◆ WORK ITEM
Given the entries that follow, write out exactly the lines starting at the one containing "for point, (x, z)" and ending at the one containing "ob.location.z += 0.005", both ends included, and only those.

----

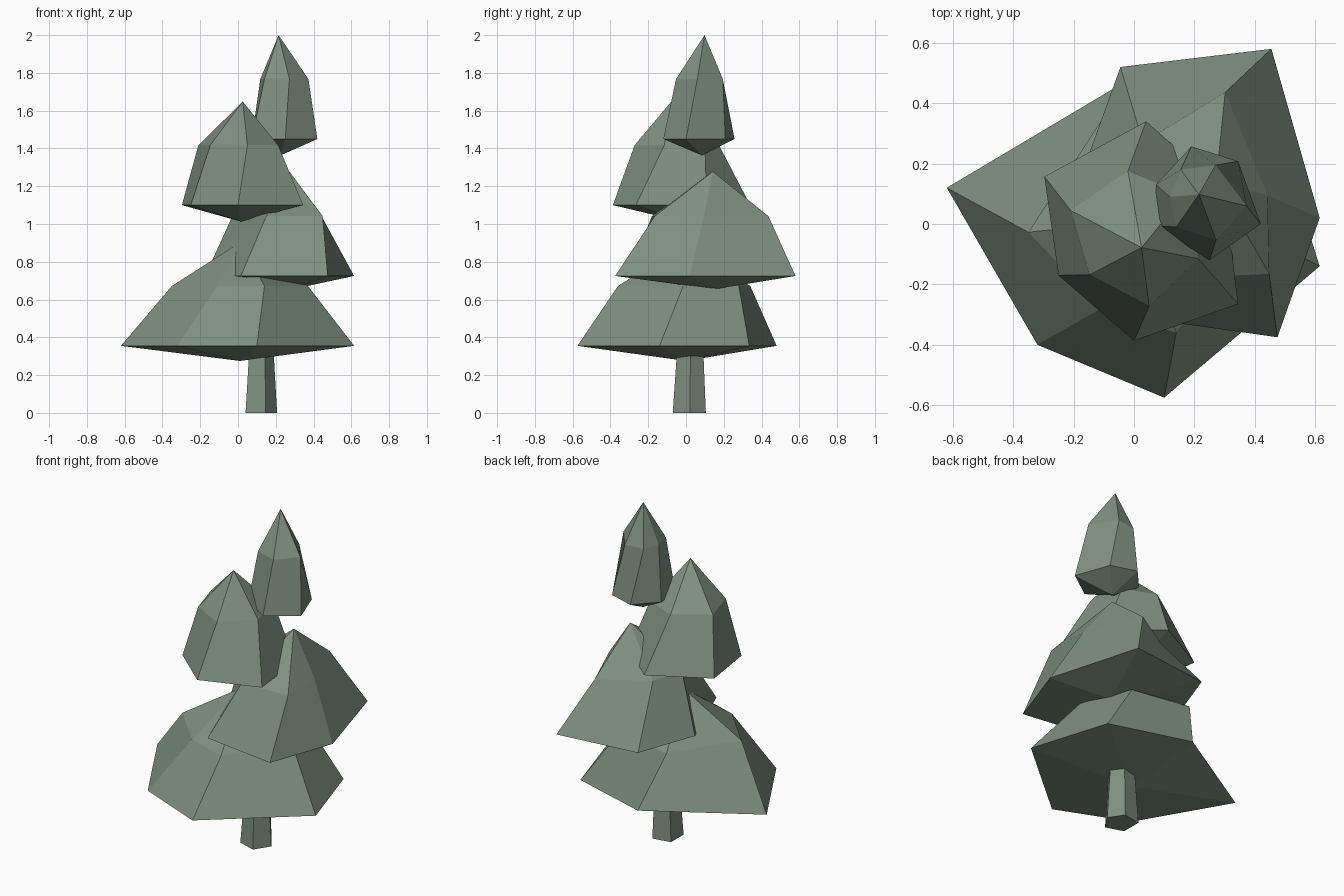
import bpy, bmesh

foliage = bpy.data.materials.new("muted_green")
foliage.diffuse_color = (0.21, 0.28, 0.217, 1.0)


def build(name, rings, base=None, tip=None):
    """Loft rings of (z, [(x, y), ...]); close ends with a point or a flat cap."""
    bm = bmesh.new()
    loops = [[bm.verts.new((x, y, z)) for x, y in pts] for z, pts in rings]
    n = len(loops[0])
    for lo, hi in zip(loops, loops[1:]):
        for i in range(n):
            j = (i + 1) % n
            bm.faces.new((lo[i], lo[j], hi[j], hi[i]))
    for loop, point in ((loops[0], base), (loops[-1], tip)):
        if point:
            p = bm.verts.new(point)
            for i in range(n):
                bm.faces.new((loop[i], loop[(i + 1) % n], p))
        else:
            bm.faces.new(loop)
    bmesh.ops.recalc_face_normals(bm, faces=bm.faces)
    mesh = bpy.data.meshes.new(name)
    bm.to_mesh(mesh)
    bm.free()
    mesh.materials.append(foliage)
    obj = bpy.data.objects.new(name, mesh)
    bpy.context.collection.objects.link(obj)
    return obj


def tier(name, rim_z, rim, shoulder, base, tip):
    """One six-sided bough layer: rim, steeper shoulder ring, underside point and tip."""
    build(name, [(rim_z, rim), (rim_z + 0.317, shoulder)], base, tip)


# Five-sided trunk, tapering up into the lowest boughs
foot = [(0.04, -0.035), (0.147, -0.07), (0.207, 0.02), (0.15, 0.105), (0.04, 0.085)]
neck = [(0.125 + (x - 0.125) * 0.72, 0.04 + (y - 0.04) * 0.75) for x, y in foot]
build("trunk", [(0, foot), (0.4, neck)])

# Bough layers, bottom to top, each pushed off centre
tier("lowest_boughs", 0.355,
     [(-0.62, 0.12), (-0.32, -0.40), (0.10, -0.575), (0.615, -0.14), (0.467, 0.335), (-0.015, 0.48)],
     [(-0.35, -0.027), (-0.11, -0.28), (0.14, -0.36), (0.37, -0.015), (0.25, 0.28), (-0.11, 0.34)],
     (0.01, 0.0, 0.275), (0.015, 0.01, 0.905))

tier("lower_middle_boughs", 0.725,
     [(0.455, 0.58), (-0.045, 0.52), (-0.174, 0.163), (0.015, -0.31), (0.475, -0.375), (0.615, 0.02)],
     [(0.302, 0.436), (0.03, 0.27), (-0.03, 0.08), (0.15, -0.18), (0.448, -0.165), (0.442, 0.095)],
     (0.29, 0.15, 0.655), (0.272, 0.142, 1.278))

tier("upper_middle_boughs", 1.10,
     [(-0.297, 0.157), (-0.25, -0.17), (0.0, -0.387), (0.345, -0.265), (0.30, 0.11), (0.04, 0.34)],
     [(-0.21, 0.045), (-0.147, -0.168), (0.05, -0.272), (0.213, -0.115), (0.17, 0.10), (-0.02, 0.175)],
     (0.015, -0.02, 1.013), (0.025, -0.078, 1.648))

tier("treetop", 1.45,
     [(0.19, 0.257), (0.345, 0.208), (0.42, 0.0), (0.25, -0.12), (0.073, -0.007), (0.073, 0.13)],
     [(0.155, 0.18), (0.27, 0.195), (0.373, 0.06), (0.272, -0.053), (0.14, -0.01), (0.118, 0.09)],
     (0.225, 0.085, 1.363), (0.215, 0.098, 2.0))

----

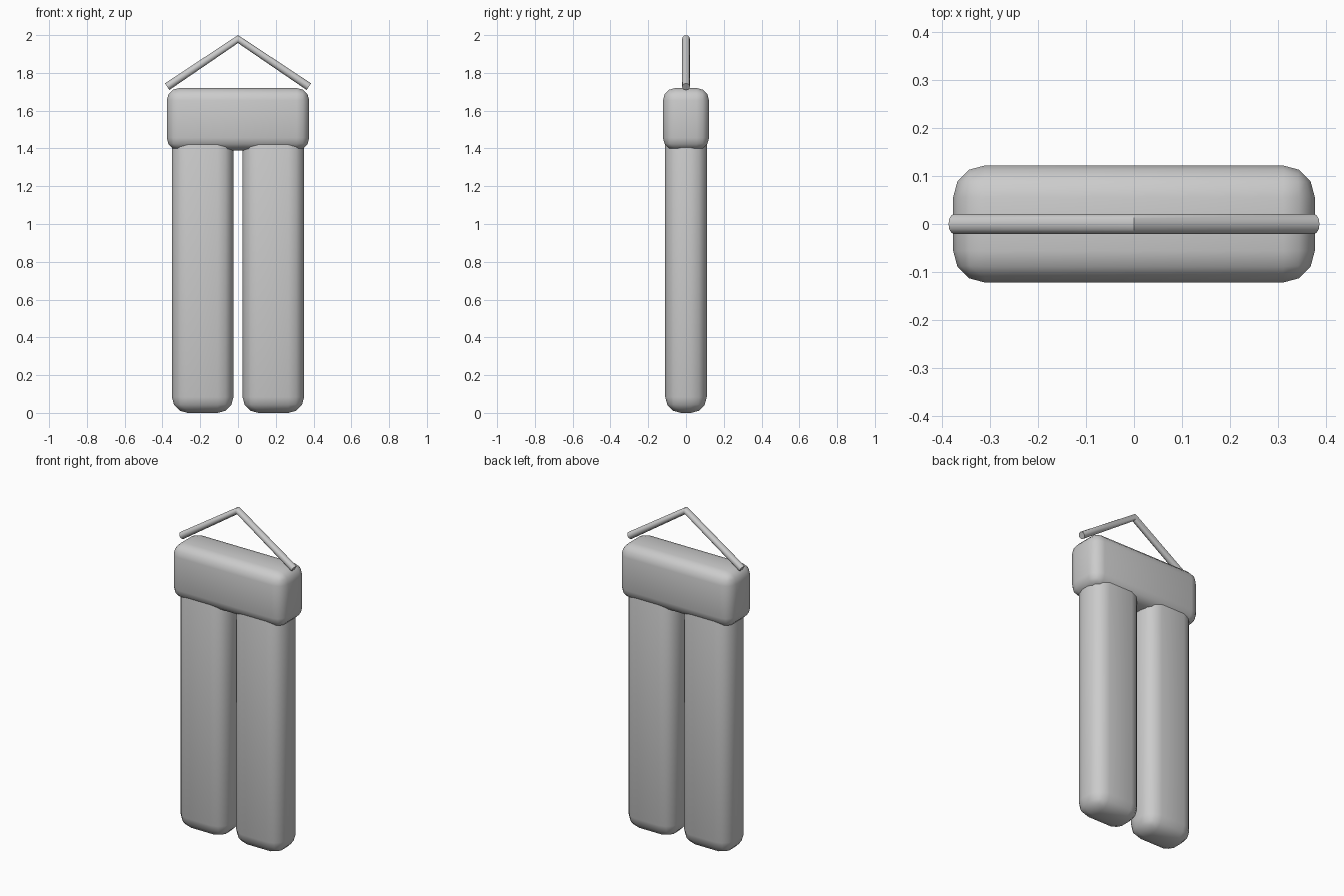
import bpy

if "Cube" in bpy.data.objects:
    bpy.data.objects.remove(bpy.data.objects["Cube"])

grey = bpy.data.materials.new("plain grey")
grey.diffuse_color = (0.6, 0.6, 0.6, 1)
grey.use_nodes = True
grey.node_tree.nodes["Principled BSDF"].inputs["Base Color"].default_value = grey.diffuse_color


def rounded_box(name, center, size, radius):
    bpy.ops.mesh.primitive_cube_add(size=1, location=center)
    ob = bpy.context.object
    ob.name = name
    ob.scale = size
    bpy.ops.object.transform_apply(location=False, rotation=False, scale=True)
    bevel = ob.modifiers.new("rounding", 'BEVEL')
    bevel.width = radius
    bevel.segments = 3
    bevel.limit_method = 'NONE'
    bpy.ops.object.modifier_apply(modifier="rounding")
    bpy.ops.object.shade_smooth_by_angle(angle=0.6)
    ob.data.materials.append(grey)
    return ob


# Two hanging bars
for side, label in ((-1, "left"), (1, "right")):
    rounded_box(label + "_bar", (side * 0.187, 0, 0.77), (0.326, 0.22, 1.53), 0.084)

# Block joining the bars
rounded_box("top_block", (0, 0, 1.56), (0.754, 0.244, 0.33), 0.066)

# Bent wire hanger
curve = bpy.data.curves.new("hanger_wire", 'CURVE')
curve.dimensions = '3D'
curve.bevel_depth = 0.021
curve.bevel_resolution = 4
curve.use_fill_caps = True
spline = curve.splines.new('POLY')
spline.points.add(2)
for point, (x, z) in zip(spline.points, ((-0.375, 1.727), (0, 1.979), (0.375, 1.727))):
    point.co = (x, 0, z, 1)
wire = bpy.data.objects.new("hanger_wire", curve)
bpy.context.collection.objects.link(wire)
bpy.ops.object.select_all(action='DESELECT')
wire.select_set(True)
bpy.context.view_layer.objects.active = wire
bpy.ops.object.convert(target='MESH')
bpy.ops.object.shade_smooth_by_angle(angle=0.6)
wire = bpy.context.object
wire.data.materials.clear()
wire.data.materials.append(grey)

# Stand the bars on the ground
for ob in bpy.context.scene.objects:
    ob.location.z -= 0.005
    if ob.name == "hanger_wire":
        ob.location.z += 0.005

----

◆ OUTPUT
for point, (x, z) in zip(spline.points, ((-0.375, 1.727), (0, 1.979), (0.375, 1.727))):
    point.co = (x, 0, z, 1)
wire = bpy.data.objects.new("hanger_wire", curve)
bpy.context.collection.objects.link(wire)
bpy.ops.object.select_all(action='DESELECT')
wire.select_set(True)
bpy.context.view_layer.objects.active = wire
bpy.ops.object.convert(target='MESH')
bpy.ops.object.shade_smooth_by_angle(angle=0.6)
wire = bpy.context.object
wire.data.materials.clear()
wire.data.materials.append(grey)

# Stand the bars on the ground
for ob in bpy.context.scene.objects:
    ob.location.z -= 0.005
    if ob.name == "hanger_wire":
        ob.location.z += 0.005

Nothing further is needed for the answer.